▸ **Work instructions**
Repeat these records exactly, pictures excluded.
··· Supplied data ···
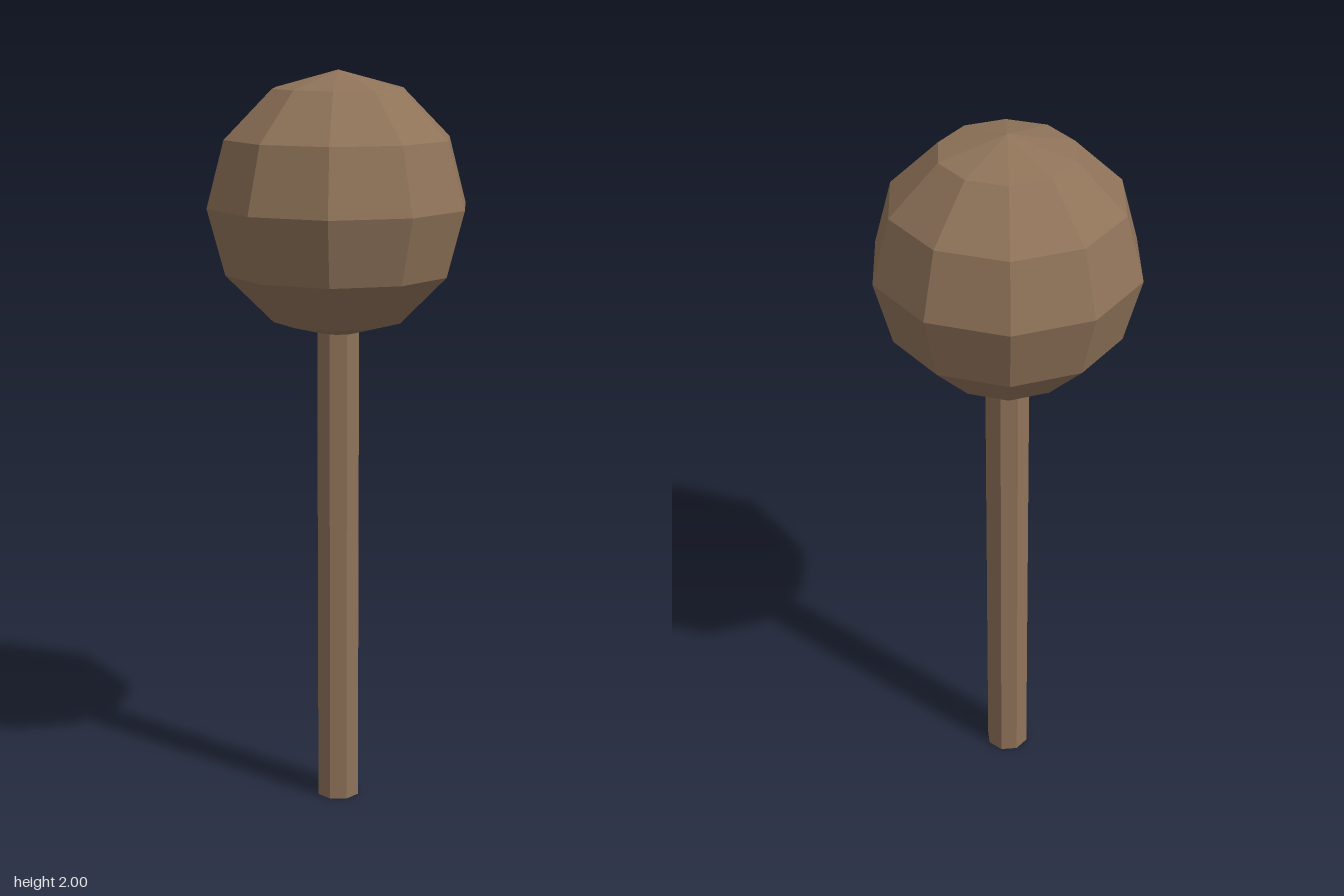
import * as THREE from 'three';

export function createModel() {
  const model = new THREE.Group();
  const brown = new THREE.MeshStandardMaterial({ color: 0x8f7359, flatShading: true });
  brown.name = 'brown';

  const add = (name, geometry, y) => {
    const mesh = new THREE.Mesh(geometry, brown);
    mesh.name = name;
    mesh.position.y = y;
    model.add(mesh);
  };

  // Eight-sided stick, its top set into the ball
  const stickHeight = 1.35;
  add('stick', new THREE.CylinderGeometry(0.06, 0.06, stickHeight, 8), stickHeight / 2);

  // Faceted ball
  add('ball', new THREE.SphereGeometry(0.35, 10, 6), 1.65);

  return model;
}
···
▸ **Solution**
import * as THREE from 'three';

export function createModel() {
  const model = new THREE.Group();
  const brown = new THREE.MeshStandardMaterial({ color: 0x8f7359, flatShading: true });
  brown.name = 'brown';

  const add = (name, geometry, y) => {
    const mesh = new THREE.Mesh(geometry, brown);
    mesh.name = name;
    mesh.position.y = y;
    model.add(mesh);
  };

  // Eight-sided stick, its top set into the ball
  const stickHeight = 1.35;
  add('stick', new THREE.CylinderGeometry(0.06, 0.06, stickHeight, 8), stickHeight / 2);

  // Faceted ball
  add('ball', new THREE.SphereGeometry(0.35, 10, 6), 1.65);

  return model;
}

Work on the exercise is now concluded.